Both the ministry of the word and the sacraments are important elements in Christian worship which help us to experience the reality of Christ’s presence in our midst today. The Holy Spirit uses the spoken word and the sacraments to draw us to an intimate walk with God. Our heart overflows with worship as we experience the divine presence both in our personal lives and worship in the church.
Vital Ingredients of Authentic Worship
In order for our worship to be authentic we need to have a clear understanding of its significance and meaning. Often worship is merely equated with music and singing. The church needs to understand that worship encompasses a far wider meaning. In order for our worship to be authentic we need a commitment from our heart. God repeatedly accused the people in the Old Testament for worshipping him with their lips but their hearts were far from Him (Isa 29:13). Worship can just become a routine devoid of love and devotion. Such worship is just meaningless and God despises it. There will also be a major disconnect when worship doesn’t flow from an authentic life. Worship involves all of our life and being. True worship is the sum total of our life lived for God. Therefore, it becomes a lifestyle or a way of life. We cannot isolate worship to a place or time or segment of our life. Our acts or expressions of worship flow from a worshipping life.
True worship touches every area of life and therefore as Christians we cannot make a distinction between the sacred and the secular.

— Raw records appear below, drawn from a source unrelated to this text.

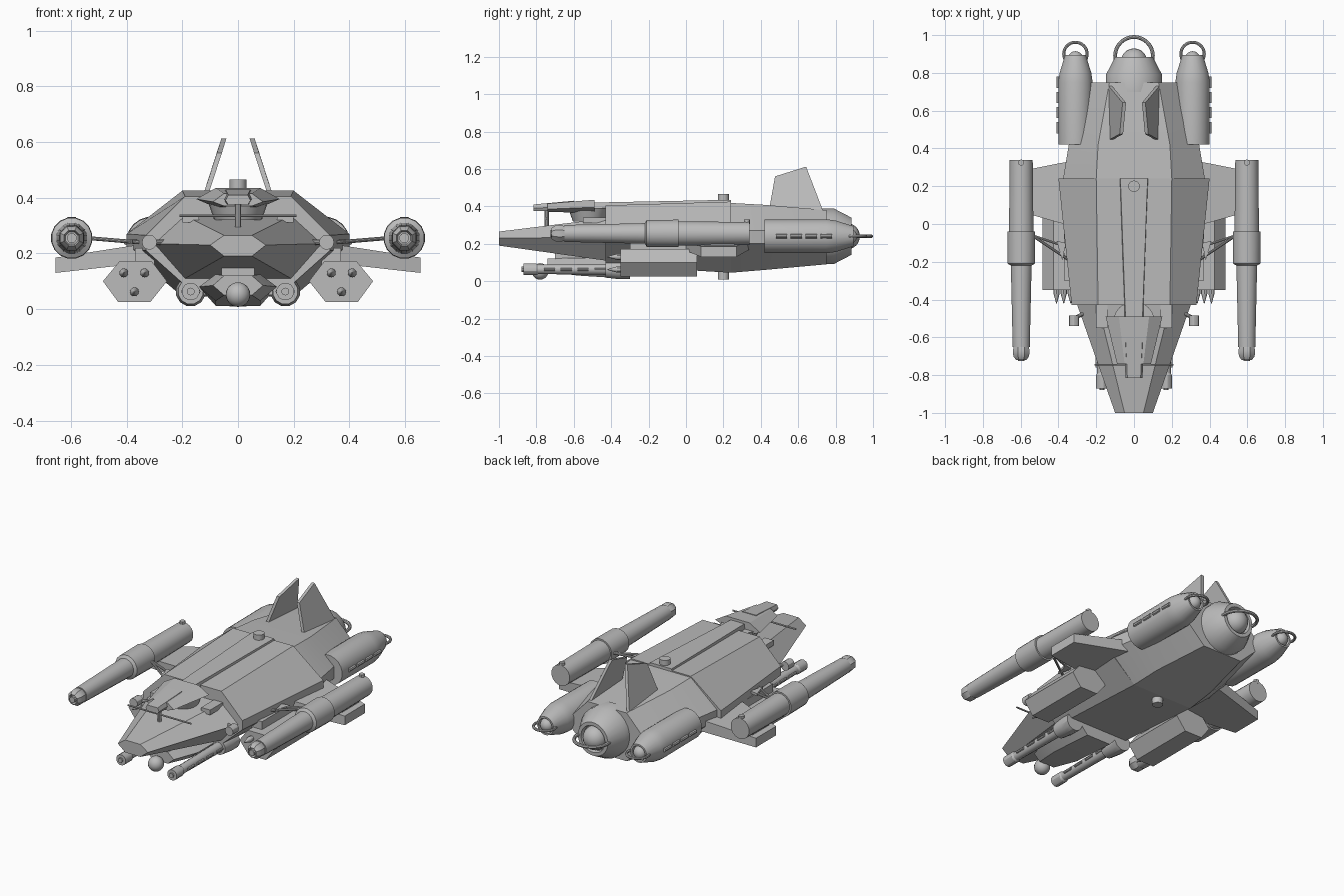
import bpy, bmesh, math
from mathutils import Vector

cube = bpy.data.objects.get("Cube")
if cube:
    bpy.data.objects.remove(cube)

grey = bpy.data.materials.new("hull grey")
grey.use_nodes = True
colour = (0.5, 0.5, 0.5, 1)
grey.diffuse_color = colour
grey.node_tree.nodes["Principled BSDF"].inputs["Base Color"].default_value = colour


def finish(name, bm, angle=30):
    bmesh.ops.recalc_face_normals(bm, faces=bm.faces)
    mesh = bpy.data.meshes.new(name)
    bm.to_mesh(mesh)
    bm.free()
    mesh.materials.append(grey)
    ob = bpy.data.objects.new(name, mesh)
    bpy.context.collection.objects.link(ob)
    bpy.ops.object.select_all(action="DESELECT")
    ob.select_set(True)
    bpy.context.view_layer.objects.active = ob
    bpy.ops.object.shade_smooth_by_angle(angle=math.radians(angle))
    return ob


def loft(name, rings, angle=30):
    """Skin a row of closed rings of points and cap both ends."""
    bm = bmesh.new()
    rows = [[bm.verts.new(p) for p in ring] for ring in rings]
    n = len(rows[0])
    for a, b in zip(rows, rows[1:]):
        for i in range(n):
            j = (i + 1) % n
            bm.faces.new((a[i], a[j], b[j], b[i]))
    bm.faces.new(rows[0])
    bm.faces.new(rows[-1])
    return finish(name, bm, angle)


def tube(name, x, z, profile, sides=16):
    """Turned part along y from (y, radius) pairs."""
    turn = [2 * math.pi * (i + 0.5) / sides for i in range(sides)]
    return loft(name, [[(x + r * math.cos(t), y, z + r * math.sin(t)) for t in turn]
                       for y, r in profile])


def rod(name, start, end, radius, sides=10, tip=None):
    a, b = Vector(start), Vector(end)
    bm = bmesh.new()
    bmesh.ops.create_cone(bm, cap_ends=True, segments=sides, radius1=radius,
                          radius2=radius if tip is None else tip, depth=(b - a).length)
    bm.transform(Vector((0, 0, 1)).rotation_difference(b - a).to_matrix().to_4x4())
    bmesh.ops.translate(bm, vec=(a + b) / 2, verts=bm.verts)
    return finish(name, bm)


def ball(name, centre, radius):
    bm = bmesh.new()
    bmesh.ops.create_uvsphere(bm, u_segments=20, v_segments=12, radius=radius)
    bmesh.ops.translate(bm, vec=centre, verts=bm.verts)
    return finish(name, bm)


def hoop(name, centre, radius, thick):
    bpy.ops.mesh.primitive_torus_add(location=centre, major_radius=radius, minor_radius=thick,
                                     major_segments=32, minor_segments=8)
    ob = bpy.context.object
    ob.name = name
    ob.data.materials.append(grey)
    bpy.ops.object.shade_smooth_by_angle()


def octagon(y, wide, flat, low, mid_low, mid_high, high):
    """Symmetric hull section with upright sides."""
    half = [(flat, low), (wide, mid_low), (wide, mid_high), (flat, high)]
    return [(x, y, z) for x, z in half] + [(-x, y, z) for x, z in reversed(half)]


def hexagon(y, wide, flat, low, mid, high):
    half = [(flat, low), (wide, mid), (flat, high)]
    return [(x, y, z) for x, z in half] + [(-x, y, z) for x, z in reversed(half)]


def box(name, lo, hi):
    (a, b, c), (d, e, f) = lo, hi
    return loft(name, [[(a, y, c), (d, y, c), (d, y, f), (a, y, f)] for y in (b, e)])


# Fuselage
loft("main_hull", [octagon(-0.43, 0.33, 0.19, 0.085, 0.21, 0.265, 0.405),
                   octagon(0.24, 0.40, 0.2, 0.045, 0.215, 0.27, 0.425)])
loft("rear_hull", [octagon(0.24, 0.375, 0.2, 0.045, 0.2, 0.27, 0.418),
                   octagon(0.42, 0.345, 0.19, 0.06, 0.2, 0.27, 0.408),
                   octagon(0.75, 0.235, 0.13, 0.09, 0.19, 0.27, 0.38)])
loft("nose", [hexagon(-1.0, 0.1, 0.05, 0.19, 0.23, 0.265),
              hexagon(-0.43, 0.3, 0.19, 0.11, 0.235, 0.335)])
loft("spine", [[(-w, y, low), (w, y, low), (w * 0.9, y, high), (-w * 0.9, y, high)]
               for y, w, low, high in ((-0.5, 0.05, 0.38, 0.42), (0.24, 0.08, 0.40, 0.435))])
rod("top_sensor", (0, 0.2, 0.42), (0, 0.2, 0.465), 0.03, 16)
rod("belly_sensor", (0, 0.2, 0.01), (0, 0.2, 0.06), 0.03, 16)

# Raised cabin on its round mount
rod("cabin_mount", (0, -0.52, 0.32), (0, -0.52, 0.39), 0.085, 24, 0.11)
loft("cabin", [hexagon(-0.74, 0.09, 0.05, 0.37, 0.385, 0.415),
               hexagon(-0.49, 0.15, 0.08, 0.365, 0.395, 0.435)])
loft("cabin_snout", [hexagon(-0.815, 0.045, 0.035, 0.375, 0.39, 0.41),
                     hexagon(-0.60, 0.055, 0.045, 0.375, 0.40, 0.43)])
rod("cross_aerial", (-0.21, -0.745, 0.335), (0.21, -0.745, 0.335), 0.005)
rod("aerial_post", (0, -0.745, 0.28), (0, -0.745, 0.385), 0.012)

# Main engine
tube("main_engine", 0, 0.24, [(0.70, 0.15), (0.79, 0.15), (0.885, 0.1), (0.885, 0.08), (0.86, 0.075)], 24)
ball("engine_core", (0, 0.86, 0.24), 0.07)
hoop("engine_hoop", (0, 0.89, 0.24), 0.1, 0.01)

# Chin turret
loft("chin_fairing", [hexagon(-0.74, 0.09, 0.05, 0.05, 0.085, 0.12),
                      hexagon(-0.58, 0.14, 0.08, 0.03, 0.08, 0.125),
                      hexagon(-0.30, 0.14, 0.08, 0.012, 0.08, 0.125)])
box("chin_pylon", (-0.06, -0.7, 0.1), (0.06, -0.35, 0.18))
ball("chin_ball", (0, -0.78, 0.052), 0.044)

for s in (-1, 1):
    side = "left_" if s > 0 else "right_"

    # Chin guns with side vents
    x = s * 0.17
    tube(side + "chin_gun", x, 0.063, [(-0.87, 0.02), (-0.87, 0.032), (-0.80, 0.032), (-0.79, 0.026),
                                       (-0.43, 0.03), (-0.43, 0.046), (-0.36, 0.054), (-0.30, 0.054)], 12)
    rod(side + "chin_muzzle", (x, -0.88, 0.063), (x, -0.85, 0.063), 0.014)
    for i in range(4):
        y = -0.76 + i * 0.09
        for t in (-1, 1):
            rod(side + "chin_vent", (x + t * 0.027, y, 0.063), (x + t * 0.027, y + 0.06, 0.063), 0.008, 8)
    box(side + "chin_gun_arm", (min(x, s * 0.1), -0.42, 0.05), (max(x, s * 0.1), -0.32, 0.09))

    # Nose sensors
    rod(side + "nose_sensor", (s * 0.318, -0.54, 0.24), (s * 0.318, -0.485, 0.24), 0.027, 12)
    rod(side + "nose_sensor_arm", (s * 0.318, -0.5, 0.24), (s * 0.24, -0.46, 0.24), 0.01)
    box(side + "nose_step", (min(s * 0.14, s * 0.2), -0.55, 0.31), (max(s * 0.14, s * 0.2), -0.43, 0.34))

    # Rocket pods
    outline = [(0.485, 0.10), (0.425, 0.172), (0.31, 0.172), (0.255, 0.10), (0.315, 0.025), (0.43, 0.025)]
    loft(side + "rocket_pod", [[(s * px, y, pz) for px, pz in outline] for y in (-0.35, 0.06)])
    box(side + "rocket_pylon", (min(s * 0.3, s * 0.37), -0.3, 0.14), (max(s * 0.3, s * 0.37), 0.04, 0.22))
    for px, pz in ((0.335, 0.13), (0.41, 0.13), (0.372, 0.062)):
        rod(side + "rocket", (s * px, -0.34, pz), (s * px, -0.37, pz), 0.016, 12)
        rod(side + "rocket_tip", (s * px, -0.37, pz), (s * px, -0.42, pz), 0.016, 12, 0.002)

    # Drooping wings
    loft(side + "wing", [[(s * px, front, low), (s * px, back, low), (s * px, back, high), (s * px, front, high)]
                         for px, front, back, low, high in ((0.30, -0.02, 0.34, 0.17, 0.24),
                                                            (0.655, 0.08, 0.27, 0.13, 0.185))])

    # Wing cannons
    x, z = s * 0.597, 0.255
    tube(side + "wing_cannon", x, z, [(-0.65, 0.046), (-0.22, 0.056), (-0.21, 0.073), (-0.04, 0.075),
                                      (-0.04, 0.066), (0.34, 0.062)], 16)
    tube(side + "cannon_muzzle", x, z, [(-0.70, 0.024), (-0.72, 0.03), (-0.70, 0.045), (-0.67, 0.048),
                                        (-0.64, 0.04)], 8)
    rod(side + "cannon_barrel", (x, -0.725, z), (x, -0.66, z), 0.018)
    rod(side + "cannon_knob", (x, 0.325, z + 0.05), (x, 0.325, z + 0.075), 0.016, 12)
    box(side + "cannon_pylon", (x - 0.025, 0.1, 0.15), (x + 0.025, 0.26, 0.24))
    for y in (-0.22, -0.14):
        rod(side + "cannon_strut", (s * 0.3, y, 0.235), (s * 0.54, -0.06, 0.255), 0.007)
    loft(side + "strut_fin", [[(s * px, -0.1, pz), (s * (px + 0.05), -0.09, pz), (s * (px + 0.02), -0.19, pz)]
                              for px, pz in ((0.36, 0.235), (0.36, 0.25))])

    # Outer engines with vents
    x, z = s * 0.31, 0.24
    tube(side + "engine", x, z, [(0.42, 0.09), (0.75, 0.092), (0.80, 0.085), (0.895, 0.055),
                                 (0.895, 0.045), (0.875, 0.042)], 20)
    ball(side + "engine_core", (x, 0.875, z), 0.04)
    hoop(side + "engine_hoop", (x, 0.9, z), 0.062, 0.008)
    for i in range(4):
        y = 0.48 + i * 0.08
        rod(side + "engine_vent", (s * 0.4, y, z), (s * 0.4, y + 0.06, z), 0.011, 8)

    # Tail fins leaning inward
    edge = [(0.445, 0.385, 0.115), (0.476, 0.56, 0.058), (0.642, 0.612, 0.042), (0.735, 0.37, 0.12)]
    loft(side + "tail_fin", [[(s * (px + t), y, pz) for y, pz, px in edge] for t in (0, 0.018)])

Everything that we do is sacred because worship encompasses our whole life. The Sunday morning worship becomes powerful when as believers we have learnt to see worship as an ongoing activity. That is why when worship is not accompanied by holiness it is just counterfeit and unacceptable. Worship is also tied to issues of social justice because worship is not just a passive activity that just happens in a church building. True worshippers are also ambassadors of Jesus Christ and they have to make their presence known by being the salt and light of the world. One of the main themes of the Book of Amos is God’s concern for justice. In this small book in the section of the Minor Prophets we can feel God’s heart for the poor and his concern for those who are being mistreated unfairly in the world. Amos amazingly connects worship with social justice. The empty worship of the Israelites were despised by the LORD and He refused to accept their burnt offerings and grain offerings (5:22). God considered their songs and use of musical instruments as ‘noise’. The crux of Amos’ message on social justice can be seen in these words, “But let justice roll on like a river, righteousness like a never failing stream! (Amos 5:23)” This connection of justice with worship gives it an altogether new meaning. Worship cannot be merely expressed with our lips but it comes from a sincerity of heart that understands the heart of God. As a result true worship cannot remain silent in the face of injustice because we are God’s agents in the world today! Worship is subversion and it overthrows the existing order of things and declares the glory of the one true government of God.
By Ashwin Ramani, Canada.